CLEVELAND — This time of year, your backyard can resemble wild kingdom with skunks and raccoons out and about.  

That could mean trouble for your dog, because the uninvited critters can be carriers of canine distemper.

From their masked faces to their striped tails, raccoons may look cute. Skunks too, for that matter. It's not uncommon to see them, but pay attention to how they act.

Becca Britton runs the Neighborhood Pets Outreach Center in Slavic Village. She had a recent raccoon encounter

"It just started hissing and growling. It was terrified," she told us. 

After getting her dogs to safety, she called animal control and was told it was probably distemper and that they see it all over the city.

It's everywhere raccoons and skunks live. They're carriers of the disease and can pass it to dogs. All they have to do is come in contact with fluids or waste from an infected animal. 

Distemper is fatal, but can be prevented

"Make sure your dog is up to date on its distemper vaccination and if it's not, I would go get your dog vaccinated as soon as possible," Becca advises.

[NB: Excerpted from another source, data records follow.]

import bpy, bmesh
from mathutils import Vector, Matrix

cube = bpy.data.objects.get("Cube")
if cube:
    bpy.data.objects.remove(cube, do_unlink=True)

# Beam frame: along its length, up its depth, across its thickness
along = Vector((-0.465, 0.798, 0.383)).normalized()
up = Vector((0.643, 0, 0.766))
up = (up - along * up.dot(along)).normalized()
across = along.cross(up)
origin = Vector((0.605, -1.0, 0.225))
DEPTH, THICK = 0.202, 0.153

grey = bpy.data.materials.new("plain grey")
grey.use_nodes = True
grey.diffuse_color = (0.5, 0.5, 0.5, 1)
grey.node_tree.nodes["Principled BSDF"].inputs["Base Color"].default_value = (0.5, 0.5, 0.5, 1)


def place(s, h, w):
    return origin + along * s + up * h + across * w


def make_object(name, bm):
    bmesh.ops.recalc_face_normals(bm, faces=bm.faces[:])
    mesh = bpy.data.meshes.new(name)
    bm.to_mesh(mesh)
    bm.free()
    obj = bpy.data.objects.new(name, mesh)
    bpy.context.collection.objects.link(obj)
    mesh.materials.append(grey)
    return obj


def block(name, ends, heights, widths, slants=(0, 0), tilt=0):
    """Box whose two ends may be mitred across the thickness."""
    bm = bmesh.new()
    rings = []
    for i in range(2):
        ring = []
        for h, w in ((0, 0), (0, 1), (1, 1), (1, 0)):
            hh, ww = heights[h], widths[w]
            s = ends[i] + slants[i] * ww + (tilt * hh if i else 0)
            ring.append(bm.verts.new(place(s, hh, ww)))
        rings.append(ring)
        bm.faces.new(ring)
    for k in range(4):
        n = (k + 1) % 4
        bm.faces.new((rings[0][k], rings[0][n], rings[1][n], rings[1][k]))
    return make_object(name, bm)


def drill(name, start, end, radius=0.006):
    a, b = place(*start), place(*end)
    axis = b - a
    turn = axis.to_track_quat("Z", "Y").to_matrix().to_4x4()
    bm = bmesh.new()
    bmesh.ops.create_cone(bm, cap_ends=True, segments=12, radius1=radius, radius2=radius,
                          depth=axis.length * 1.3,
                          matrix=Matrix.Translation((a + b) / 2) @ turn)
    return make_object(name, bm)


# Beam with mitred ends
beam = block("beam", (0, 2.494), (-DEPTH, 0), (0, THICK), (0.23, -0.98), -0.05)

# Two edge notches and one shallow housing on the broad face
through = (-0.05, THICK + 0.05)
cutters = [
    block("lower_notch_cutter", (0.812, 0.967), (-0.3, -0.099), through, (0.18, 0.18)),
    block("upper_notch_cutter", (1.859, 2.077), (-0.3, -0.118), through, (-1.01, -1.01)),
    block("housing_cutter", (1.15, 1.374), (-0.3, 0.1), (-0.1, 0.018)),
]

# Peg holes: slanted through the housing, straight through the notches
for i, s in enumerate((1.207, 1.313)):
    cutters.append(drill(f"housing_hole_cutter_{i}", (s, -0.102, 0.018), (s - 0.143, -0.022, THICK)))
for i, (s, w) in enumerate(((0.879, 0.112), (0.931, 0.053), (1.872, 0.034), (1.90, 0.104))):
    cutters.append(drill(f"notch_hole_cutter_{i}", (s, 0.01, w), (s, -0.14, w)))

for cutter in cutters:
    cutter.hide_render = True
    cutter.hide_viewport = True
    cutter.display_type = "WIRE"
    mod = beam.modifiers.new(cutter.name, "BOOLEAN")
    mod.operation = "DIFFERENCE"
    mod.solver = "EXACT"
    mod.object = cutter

Neighborhood Pets is a non-profit providing low cost pet care for those in need. They even have a pet food food bank.

"There are so many people who love their animals like family members and they just can't afford to go to a traditional health clinic," says Becca. 

If you meet the clinic's guidelines, you can get anything from flea meds to that distemper vaccination at a discounted rate.

"Everyone wants to be able to care for their pets and making it accessible and affordable is very important," Becca adds.

If you see any raccoons in your yard behaving strangely, call animal control immediately. And if you have any questions about your dog and distemper, give your vet a call.